TALLINN - Tallink, the Baltics' largest passenger shipper, posted a loss for the quarter ending Feb. 28, though the company managed a profit for the first six months of its financial year. Tallink registered a meager profit of 55.2 million kroons (3.5 million euros) for the six months ending Feb. 28 and a loss of 7.4 million kroons in the second quarter.
Sales were down from 1.8 billion kroons in the first half of the previous financial year to 1.78 billion this year.
Still, company executives put a positive spin on the financials.
"Tallink increased its net profit by 12 percent, which is a better result than had been forecast," CEO Enn Pant said. He noted significant events in the period, including the start of negotiations on the purchase of three Superfast ferries for German route operations and the Riga-Stockholm route.
Tallink estimates that three of its biggest projects 's the Riga and Germany routes and the launch of the brand new ferry Galaxy 's will add an additional increase to its consolidated sales by approximately 50 percent annually from the current base along with better profitability margins, according to Pant.
Analysts, meanwhile, have mixed emotions about the news.
"Tallink's revenues declined in the second quarter by 1.6 percent to 50.7 million euros, at the same time operating expenses increased significantly," Hansapank analyst Sander Danil told the Baltic News Service. "We believe that the increase in the price of fuel has a big role in it. Sales related expenses grew 5.2 percent, as a result of which gross profit declined to 6.6 million euros."
Danil said that, even though the company managed to significantly cut marketing costs in the second quarter, operating profit fell 63 percent to 1.1 million euros. "It looks like the managers are not satisfied with the sales results, because staff changes within the sales and marketing department have taken place lately," he said.
Arko Kurtmann of Suprema was satisfied with the results, since the second quarter is always toughest for the shipper. "The second quarter is the weakest for Tallink in the whole year and what matters is the second half-year, when the effect of the Riga-Stockholm route, the new Superfast ferries and the arrival of the Galaxy to the Finland-Estonia route will be there too," he said.
The ferry Superfast VII, one of Tallink's new acquisitions, started from the Finnish port of Hanko on April 12 and arrived in Rostock the following day after a stopover in the Estonian port of Paldiski.
"Superfast VII is already in operation and Superfast VIII will embark on the same route.

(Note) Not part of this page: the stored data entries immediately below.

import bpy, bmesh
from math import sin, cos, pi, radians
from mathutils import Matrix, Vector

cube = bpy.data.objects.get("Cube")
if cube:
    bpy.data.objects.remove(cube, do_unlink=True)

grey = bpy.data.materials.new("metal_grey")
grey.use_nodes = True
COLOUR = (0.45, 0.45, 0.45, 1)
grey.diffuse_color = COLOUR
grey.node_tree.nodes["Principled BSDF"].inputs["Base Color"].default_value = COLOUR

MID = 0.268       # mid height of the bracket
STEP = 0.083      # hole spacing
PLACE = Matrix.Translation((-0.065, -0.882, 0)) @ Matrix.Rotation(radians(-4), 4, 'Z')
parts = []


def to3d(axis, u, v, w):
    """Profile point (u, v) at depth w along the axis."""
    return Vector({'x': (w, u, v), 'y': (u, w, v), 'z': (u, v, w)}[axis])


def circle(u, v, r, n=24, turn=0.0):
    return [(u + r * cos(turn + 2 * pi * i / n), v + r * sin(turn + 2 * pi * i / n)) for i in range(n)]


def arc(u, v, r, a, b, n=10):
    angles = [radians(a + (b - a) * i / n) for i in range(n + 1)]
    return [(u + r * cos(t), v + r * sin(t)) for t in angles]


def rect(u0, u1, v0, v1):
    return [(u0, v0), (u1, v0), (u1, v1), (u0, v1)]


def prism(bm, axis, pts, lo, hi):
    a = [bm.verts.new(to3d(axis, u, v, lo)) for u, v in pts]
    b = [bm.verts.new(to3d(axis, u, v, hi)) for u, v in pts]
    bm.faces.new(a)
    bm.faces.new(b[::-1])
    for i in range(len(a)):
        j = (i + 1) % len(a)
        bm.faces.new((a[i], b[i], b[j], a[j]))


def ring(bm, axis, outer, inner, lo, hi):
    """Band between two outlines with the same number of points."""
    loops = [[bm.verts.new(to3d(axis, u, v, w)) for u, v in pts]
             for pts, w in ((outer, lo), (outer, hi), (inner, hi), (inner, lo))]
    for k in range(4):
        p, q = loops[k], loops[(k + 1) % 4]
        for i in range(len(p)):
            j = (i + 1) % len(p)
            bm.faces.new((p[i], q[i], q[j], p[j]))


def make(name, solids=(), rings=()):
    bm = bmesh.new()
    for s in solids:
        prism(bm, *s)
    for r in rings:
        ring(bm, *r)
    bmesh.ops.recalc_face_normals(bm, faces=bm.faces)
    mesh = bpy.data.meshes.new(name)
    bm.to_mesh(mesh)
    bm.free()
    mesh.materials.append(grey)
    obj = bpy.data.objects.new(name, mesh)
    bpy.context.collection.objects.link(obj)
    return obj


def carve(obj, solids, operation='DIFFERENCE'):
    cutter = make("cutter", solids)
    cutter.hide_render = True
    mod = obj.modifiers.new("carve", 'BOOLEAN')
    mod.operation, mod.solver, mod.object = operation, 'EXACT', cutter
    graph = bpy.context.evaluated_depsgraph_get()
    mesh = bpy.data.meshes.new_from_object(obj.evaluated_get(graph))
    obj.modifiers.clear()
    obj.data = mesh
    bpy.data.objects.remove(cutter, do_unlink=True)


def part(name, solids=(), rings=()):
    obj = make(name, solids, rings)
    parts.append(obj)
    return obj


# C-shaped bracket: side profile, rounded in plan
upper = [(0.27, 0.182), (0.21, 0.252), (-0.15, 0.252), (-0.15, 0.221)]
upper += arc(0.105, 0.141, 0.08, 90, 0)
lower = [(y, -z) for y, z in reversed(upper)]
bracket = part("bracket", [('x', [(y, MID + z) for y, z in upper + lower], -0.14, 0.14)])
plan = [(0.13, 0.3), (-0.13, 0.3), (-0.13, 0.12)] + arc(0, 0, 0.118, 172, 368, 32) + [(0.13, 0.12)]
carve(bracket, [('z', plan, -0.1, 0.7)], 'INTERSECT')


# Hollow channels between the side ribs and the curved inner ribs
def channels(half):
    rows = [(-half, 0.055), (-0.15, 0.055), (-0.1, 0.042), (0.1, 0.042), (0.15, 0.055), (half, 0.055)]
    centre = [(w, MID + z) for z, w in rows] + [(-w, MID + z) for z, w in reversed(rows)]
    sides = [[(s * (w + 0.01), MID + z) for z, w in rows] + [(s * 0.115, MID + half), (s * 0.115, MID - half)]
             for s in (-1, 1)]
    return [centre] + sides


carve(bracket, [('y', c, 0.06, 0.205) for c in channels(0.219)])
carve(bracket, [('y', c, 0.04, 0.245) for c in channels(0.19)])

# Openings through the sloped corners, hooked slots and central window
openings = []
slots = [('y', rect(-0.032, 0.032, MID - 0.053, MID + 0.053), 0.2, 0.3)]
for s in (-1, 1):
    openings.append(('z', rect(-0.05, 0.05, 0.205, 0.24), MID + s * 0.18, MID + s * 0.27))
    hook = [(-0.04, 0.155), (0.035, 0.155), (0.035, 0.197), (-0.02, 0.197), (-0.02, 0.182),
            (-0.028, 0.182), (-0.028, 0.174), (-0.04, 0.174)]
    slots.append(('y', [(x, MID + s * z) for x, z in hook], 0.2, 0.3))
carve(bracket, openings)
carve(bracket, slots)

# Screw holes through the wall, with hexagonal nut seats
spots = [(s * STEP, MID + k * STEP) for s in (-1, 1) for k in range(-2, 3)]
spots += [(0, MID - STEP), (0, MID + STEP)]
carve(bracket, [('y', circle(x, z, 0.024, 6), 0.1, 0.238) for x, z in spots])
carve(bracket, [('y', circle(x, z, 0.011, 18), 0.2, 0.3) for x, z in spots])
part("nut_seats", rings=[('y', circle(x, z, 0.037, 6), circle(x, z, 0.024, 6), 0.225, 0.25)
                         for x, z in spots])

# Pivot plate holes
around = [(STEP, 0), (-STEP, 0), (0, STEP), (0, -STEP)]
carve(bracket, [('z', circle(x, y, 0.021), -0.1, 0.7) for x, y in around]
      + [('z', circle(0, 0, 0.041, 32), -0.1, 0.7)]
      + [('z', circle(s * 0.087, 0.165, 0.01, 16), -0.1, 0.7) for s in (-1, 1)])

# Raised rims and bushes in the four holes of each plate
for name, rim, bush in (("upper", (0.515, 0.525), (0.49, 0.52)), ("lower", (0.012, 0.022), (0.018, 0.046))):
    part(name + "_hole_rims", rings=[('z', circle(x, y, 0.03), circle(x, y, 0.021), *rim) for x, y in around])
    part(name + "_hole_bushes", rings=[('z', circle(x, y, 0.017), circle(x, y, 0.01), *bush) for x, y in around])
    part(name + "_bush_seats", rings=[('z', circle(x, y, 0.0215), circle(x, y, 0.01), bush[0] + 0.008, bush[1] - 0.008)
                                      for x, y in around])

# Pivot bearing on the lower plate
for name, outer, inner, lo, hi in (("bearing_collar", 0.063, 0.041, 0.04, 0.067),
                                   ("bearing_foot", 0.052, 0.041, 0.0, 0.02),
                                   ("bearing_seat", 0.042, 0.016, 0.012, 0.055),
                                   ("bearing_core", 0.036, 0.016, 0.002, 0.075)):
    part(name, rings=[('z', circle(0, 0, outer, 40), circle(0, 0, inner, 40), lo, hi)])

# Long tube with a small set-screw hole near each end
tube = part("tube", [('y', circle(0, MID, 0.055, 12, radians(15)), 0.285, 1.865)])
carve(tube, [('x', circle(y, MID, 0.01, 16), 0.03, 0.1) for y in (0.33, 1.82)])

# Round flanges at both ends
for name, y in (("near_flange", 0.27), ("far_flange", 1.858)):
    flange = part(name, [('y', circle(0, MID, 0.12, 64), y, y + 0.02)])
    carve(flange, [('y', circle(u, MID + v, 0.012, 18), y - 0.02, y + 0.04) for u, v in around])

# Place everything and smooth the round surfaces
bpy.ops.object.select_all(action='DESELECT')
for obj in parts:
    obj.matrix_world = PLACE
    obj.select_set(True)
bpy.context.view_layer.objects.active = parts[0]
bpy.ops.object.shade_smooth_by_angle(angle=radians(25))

Superfast IX is in the Port of Tallinn right now, but it, too, will start operating in the coming few days," spokesman Peter Roose said.
Before acquiring the ferries from the Greek Attica group, they sailed between Hanko and Rostock with Finnish crews without stopping in Paldiski. About 340 people are working on the ships in three shifts, all of them Estonian citizens, Roose said.
Tallink borrowed 280 million euros to finance the acquisitions. The three ships together cost 310 million euros.